Dataset excerpts:
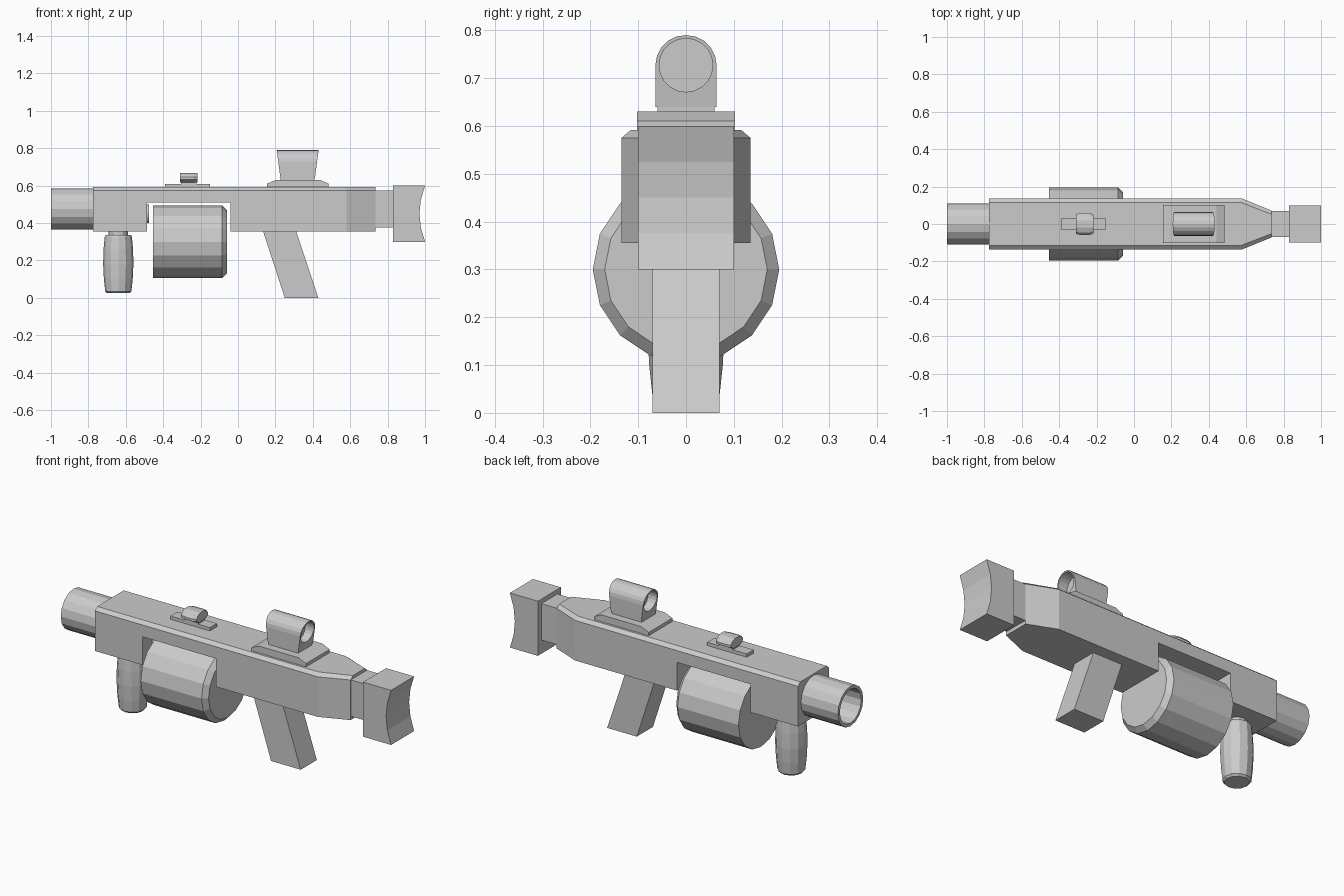
import bpy, bmesh
from math import sin, cos, pi

if "Cube" in bpy.data.objects:
    bpy.data.objects.remove(bpy.data.objects["Cube"])


def loft(name, rings):
    """Skin a list of equal-length point rings and cap both ends."""
    bm = bmesh.new()
    vs = [[bm.verts.new(p) for p in ring] for ring in rings]
    n = len(vs[0])
    for a, b in zip(vs, vs[1:]):
        for i in range(n):
            j = (i + 1) % n
            bm.faces.new((a[i], a[j], b[j], b[i]))
    bm.faces.new(vs[0])
    bm.faces.new(vs[-1])
    bmesh.ops.recalc_face_normals(bm, faces=bm.faces)
    me = bpy.data.meshes.new(name)
    bm.to_mesh(me)
    bm.free()
    ob = bpy.data.objects.new(name, me)
    bpy.context.collection.objects.link(ob)
    return ob


def slab(name, profile, half):
    """Extrude an x-z profile symmetrically along y."""
    return loft(name, [[(x, y, z) for x, z in profile] for y in (-half, half)])


def box(name, x0, x1, half, z0, z1):
    return slab(name, [(x0, z0), (x1, z0), (x1, z1), (x0, z1)], half)


def turn_x(name, zc, steps, n=16):
    """Turned part along x from (x, radius) steps."""
    return loft(name, [[(x, r * cos(2 * pi * i / n), zc + r * sin(2 * pi * i / n))
                        for i in range(n)] for x, r in steps])


def turn_z(name, xc, steps, n=12):
    """Turned part along z from (z, radius) steps."""
    return loft(name, [[(xc + r * cos(2 * pi * i / n), r * sin(2 * pi * i / n), z)
                        for i in range(n)] for z, r in steps])


def cut(ob, cutter):
    mod = ob.modifiers.new("cut", 'BOOLEAN')
    mod.operation = 'DIFFERENCE'
    mod.solver = 'EXACT'
    mod.object = cutter
    cutter.hide_render = True
    cutter.hide_set(True)


# receiver: tapered plan with chamfered top edges and a slot for the drum
def plan(inset, z):
    half = [(-.775, .135 - inset), (.58 - inset * .4, .135 - inset), (.735, .072 - inset)]
    return [(x, -y, z) for x, y in half] + [(x, y, z) for x, y in reversed(half)]


receiver = loft("receiver", [plan(0, .355), plan(0, .575), plan(.02, .592)])
cut(receiver, box("drum_slot_cutter", -.487, -.04, .3, .2, .51))

# hollow barrel and its small inner end in the slot
turn_x("barrel", .475, [(-.76, .11), (-1, .11), (-1, .093), (-.774, .093)])
turn_x("barrel_inner_end", .45, [(-.5, .05), (-.475, .05)])

# drum magazine with a bevelled rear rim
turn_x("drum", .30, [(-.455, .195), (-.085, .195), (-.06, .17)])

# front handle
turn_z("front_handle", -.64, [(.025, .06), (.035, .07), (.10, .077), (.18, .081),
                              (.26, .079), (.325, .073), (.335, .068)])
turn_z("front_handle_neck", -.64, [(.33, .052), (.36, .052)])

# slanted rear grip
slab("rear_grip", [(.25, 0), (.43, 0), (.31, .36), (.133, .36)], .07)

# stock neck and butt with a concave end
box("stock_neck", .72, .84, .07, .375, .575)
arc = [(1 - .03 * (1 - (t / 3) ** 2), .45 + .05 * t) for t in (-3, -1.5, 0, 1.5, 3)]
slab("stock_butt", [(.83, .60), (.83, .30)] + arc, .10)

# rear sight mount
slab("rear_sight_base", [(.155, .588), (.485, .588), (.485, .61), (.44, .63),
                         (.20, .63), (.155, .61)], .1025)
box("rear_sight_neck", .228, .408, .06, .628, .645)

# rear sight housing: arch with outward leaning ends, recessed at both ends
arch = [(-.064, .64), (.064, .64)] + [(.064 * cos(pi * i / 10), .727 + .063 * sin(pi * i / 10))
                                      for i in range(11)]
lean = lambda z: .02 * (z - .64) / .15
housing = loft("rear_sight_housing", [
    [(.227 - lean(z), y, z) for y, z in arch],
    [(.411 + lean(z), y, z) for y, z in arch]])
cut(housing, turn_x("lens_cutter_front", .727, [(.10, .056), (.27, .056)], 20))
housing_rear_cut = turn_x("lens_cutter_rear", .727, [(.37, .056), (.55, .056)], 20)
cut(housing, housing_rear_cut)

# small front sight
box("front_sight_rail", -.39, -.15, .03, .588, .61)
box("front_sight_neck", -.305, -.222, .03, .605, .625)
side = [(.032, .618), (.058, .632), (.058, .645), (.045, .66), (.02, .669)]
ring = side + [(-y, z) for y, z in reversed(side)]
loft("front_sight_block", [[(x, y * s, z) for y, z in ring]
                           for x, s in ((-.31, .9), (-.29, 1), (-.235, 1), (-.217, .85))])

Your instructions:
Tell how many lines of the data contain "profile". Nothing but the number belongs in the reply.

Task solution:
3